*** Source data Section Begins ***
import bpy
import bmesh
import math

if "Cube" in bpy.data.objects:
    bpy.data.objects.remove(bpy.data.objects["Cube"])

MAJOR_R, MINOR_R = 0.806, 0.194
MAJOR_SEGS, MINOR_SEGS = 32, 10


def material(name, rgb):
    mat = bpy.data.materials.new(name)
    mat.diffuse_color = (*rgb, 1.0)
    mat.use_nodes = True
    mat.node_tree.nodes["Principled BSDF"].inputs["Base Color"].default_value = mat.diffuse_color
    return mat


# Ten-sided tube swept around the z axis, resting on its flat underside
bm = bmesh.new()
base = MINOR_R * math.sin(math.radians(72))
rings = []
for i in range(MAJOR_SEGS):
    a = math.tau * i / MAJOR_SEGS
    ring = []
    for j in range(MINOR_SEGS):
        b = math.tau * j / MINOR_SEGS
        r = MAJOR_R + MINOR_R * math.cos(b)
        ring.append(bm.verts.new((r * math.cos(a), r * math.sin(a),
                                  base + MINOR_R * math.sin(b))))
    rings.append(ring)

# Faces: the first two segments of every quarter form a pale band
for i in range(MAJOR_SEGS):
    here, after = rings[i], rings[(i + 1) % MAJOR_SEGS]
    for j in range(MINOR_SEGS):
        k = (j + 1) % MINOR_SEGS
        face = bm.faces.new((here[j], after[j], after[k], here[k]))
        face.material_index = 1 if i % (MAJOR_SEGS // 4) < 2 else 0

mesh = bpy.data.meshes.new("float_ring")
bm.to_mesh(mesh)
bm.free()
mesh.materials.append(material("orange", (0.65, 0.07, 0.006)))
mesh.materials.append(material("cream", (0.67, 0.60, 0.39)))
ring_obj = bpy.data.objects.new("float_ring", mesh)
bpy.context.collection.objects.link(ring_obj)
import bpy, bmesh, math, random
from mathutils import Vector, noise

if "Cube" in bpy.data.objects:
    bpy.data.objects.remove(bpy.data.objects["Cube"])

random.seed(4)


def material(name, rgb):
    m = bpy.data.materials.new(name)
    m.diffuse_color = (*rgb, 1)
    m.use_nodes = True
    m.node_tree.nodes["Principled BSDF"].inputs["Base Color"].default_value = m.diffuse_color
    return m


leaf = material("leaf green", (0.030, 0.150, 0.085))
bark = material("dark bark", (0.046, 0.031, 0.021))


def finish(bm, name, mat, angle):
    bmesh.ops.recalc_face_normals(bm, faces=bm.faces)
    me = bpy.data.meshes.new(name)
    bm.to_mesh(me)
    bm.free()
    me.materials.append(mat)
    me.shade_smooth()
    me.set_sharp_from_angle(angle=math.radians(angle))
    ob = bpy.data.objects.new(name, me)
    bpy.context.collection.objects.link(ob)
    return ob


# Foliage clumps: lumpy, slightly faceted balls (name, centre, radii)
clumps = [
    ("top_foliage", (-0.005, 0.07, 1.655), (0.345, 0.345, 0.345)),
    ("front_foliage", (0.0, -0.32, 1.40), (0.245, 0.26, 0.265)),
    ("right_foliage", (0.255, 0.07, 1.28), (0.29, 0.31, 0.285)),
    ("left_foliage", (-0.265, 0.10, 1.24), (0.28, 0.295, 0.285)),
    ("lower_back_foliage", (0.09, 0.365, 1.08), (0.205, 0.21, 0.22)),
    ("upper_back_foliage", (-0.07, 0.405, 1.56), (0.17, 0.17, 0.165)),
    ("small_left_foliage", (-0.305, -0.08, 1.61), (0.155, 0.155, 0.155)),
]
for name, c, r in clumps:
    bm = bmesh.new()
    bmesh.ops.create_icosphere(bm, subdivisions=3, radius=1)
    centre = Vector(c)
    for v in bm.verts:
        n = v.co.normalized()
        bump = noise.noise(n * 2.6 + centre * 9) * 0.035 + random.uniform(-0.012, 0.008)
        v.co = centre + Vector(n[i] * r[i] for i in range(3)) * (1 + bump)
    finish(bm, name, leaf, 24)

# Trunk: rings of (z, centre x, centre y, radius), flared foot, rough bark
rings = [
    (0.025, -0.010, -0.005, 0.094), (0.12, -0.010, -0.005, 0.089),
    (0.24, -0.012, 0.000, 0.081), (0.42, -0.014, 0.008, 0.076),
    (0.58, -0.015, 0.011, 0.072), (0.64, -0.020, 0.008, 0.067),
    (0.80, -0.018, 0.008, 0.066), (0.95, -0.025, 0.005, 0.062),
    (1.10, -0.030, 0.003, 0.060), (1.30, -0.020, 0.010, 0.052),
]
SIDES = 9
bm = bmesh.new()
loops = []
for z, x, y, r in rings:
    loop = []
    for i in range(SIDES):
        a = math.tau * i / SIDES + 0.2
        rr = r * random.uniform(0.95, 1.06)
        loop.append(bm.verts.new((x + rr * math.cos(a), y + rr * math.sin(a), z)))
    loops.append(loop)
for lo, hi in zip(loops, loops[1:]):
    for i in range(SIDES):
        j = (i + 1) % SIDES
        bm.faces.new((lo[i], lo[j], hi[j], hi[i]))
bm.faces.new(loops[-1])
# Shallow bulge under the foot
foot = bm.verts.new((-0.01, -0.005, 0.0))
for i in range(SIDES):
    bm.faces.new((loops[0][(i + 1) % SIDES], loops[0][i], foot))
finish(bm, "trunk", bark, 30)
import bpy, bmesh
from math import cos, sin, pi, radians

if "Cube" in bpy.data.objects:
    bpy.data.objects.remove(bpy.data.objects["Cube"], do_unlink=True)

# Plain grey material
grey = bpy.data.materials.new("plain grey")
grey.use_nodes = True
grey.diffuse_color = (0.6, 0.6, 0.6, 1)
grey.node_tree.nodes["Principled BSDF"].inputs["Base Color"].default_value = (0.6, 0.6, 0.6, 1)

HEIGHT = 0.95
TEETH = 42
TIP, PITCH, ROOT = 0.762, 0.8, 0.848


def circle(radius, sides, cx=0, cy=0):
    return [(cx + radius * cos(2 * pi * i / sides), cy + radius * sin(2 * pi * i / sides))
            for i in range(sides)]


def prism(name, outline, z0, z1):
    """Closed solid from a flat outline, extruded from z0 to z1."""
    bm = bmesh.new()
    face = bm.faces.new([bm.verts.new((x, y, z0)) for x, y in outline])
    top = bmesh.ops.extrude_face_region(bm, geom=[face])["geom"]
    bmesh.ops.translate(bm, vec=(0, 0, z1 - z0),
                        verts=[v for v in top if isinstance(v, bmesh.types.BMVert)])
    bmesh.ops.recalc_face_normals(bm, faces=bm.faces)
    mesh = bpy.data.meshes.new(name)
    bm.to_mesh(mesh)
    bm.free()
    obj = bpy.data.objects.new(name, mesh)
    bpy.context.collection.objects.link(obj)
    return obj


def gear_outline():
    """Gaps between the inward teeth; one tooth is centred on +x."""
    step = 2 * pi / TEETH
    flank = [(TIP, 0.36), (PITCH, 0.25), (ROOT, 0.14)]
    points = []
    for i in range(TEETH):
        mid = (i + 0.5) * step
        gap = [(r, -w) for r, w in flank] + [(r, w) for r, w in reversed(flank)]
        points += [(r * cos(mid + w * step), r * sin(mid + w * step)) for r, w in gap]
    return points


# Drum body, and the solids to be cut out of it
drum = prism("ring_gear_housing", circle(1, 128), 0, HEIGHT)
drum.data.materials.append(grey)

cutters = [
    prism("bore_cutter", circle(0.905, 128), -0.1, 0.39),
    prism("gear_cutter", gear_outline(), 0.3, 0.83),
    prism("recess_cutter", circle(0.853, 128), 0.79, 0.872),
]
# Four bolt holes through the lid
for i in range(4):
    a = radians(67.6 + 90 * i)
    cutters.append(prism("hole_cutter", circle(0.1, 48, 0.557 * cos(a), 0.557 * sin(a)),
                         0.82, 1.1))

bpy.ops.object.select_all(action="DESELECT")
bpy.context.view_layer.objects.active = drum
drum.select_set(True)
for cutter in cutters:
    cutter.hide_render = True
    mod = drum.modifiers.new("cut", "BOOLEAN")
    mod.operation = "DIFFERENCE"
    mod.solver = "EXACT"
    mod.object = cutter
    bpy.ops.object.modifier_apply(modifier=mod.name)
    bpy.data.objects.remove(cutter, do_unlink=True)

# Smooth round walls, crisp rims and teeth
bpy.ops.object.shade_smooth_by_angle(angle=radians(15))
*** Source data Section Ends ***
Work to complete ▸ When the line with "face = bm.faces.new([bm.verts.new((x, y, z0))" is reached in the data above, start copying there, and copy each line exactly until the line with "drum.select_set(True)" has been copied; copy nothing else.

Answer section ▸
    face = bm.faces.new([bm.verts.new((x, y, z0)) for x, y in outline])
    top = bmesh.ops.extrude_face_region(bm, geom=[face])["geom"]
    bmesh.ops.translate(bm, vec=(0, 0, z1 - z0),
                        verts=[v for v in top if isinstance(v, bmesh.types.BMVert)])
    bmesh.ops.recalc_face_normals(bm, faces=bm.faces)
    mesh = bpy.data.meshes.new(name)
    bm.to_mesh(mesh)
    bm.free()
    obj = bpy.data.objects.new(name, mesh)
    bpy.context.collection.objects.link(obj)
    return obj


def gear_outline():
    """Gaps between the inward teeth; one tooth is centred on +x."""
    step = 2 * pi / TEETH
    flank = [(TIP, 0.36), (PITCH, 0.25), (ROOT, 0.14)]
    points = []
    for i in range(TEETH):
        mid = (i + 0.5) * step
        gap = [(r, -w) for r, w in flank] + [(r, w) for r, w in reversed(flank)]
        points += [(r * cos(mid + w * step), r * sin(mid + w * step)) for r, w in gap]
    return points


# Drum body, and the solids to be cut out of it
drum = prism("ring_gear_housing", circle(1, 128), 0, HEIGHT)
drum.data.materials.append(grey)

cutters = [
    prism("bore_cutter", circle(0.905, 128), -0.1, 0.39),
    prism("gear_cutter", gear_outline(), 0.3, 0.83),
    prism("recess_cutter", circle(0.853, 128), 0.79, 0.872),
]
# Four bolt holes through the lid
for i in range(4):
    a = radians(67.6 + 90 * i)
    cutters.append(prism("hole_cutter", circle(0.1, 48, 0.557 * cos(a), 0.557 * sin(a)),
                         0.82, 1.1))

bpy.ops.object.select_all(action="DESELECT")
bpy.context.view_layer.objects.active = drum
drum.select_set(True)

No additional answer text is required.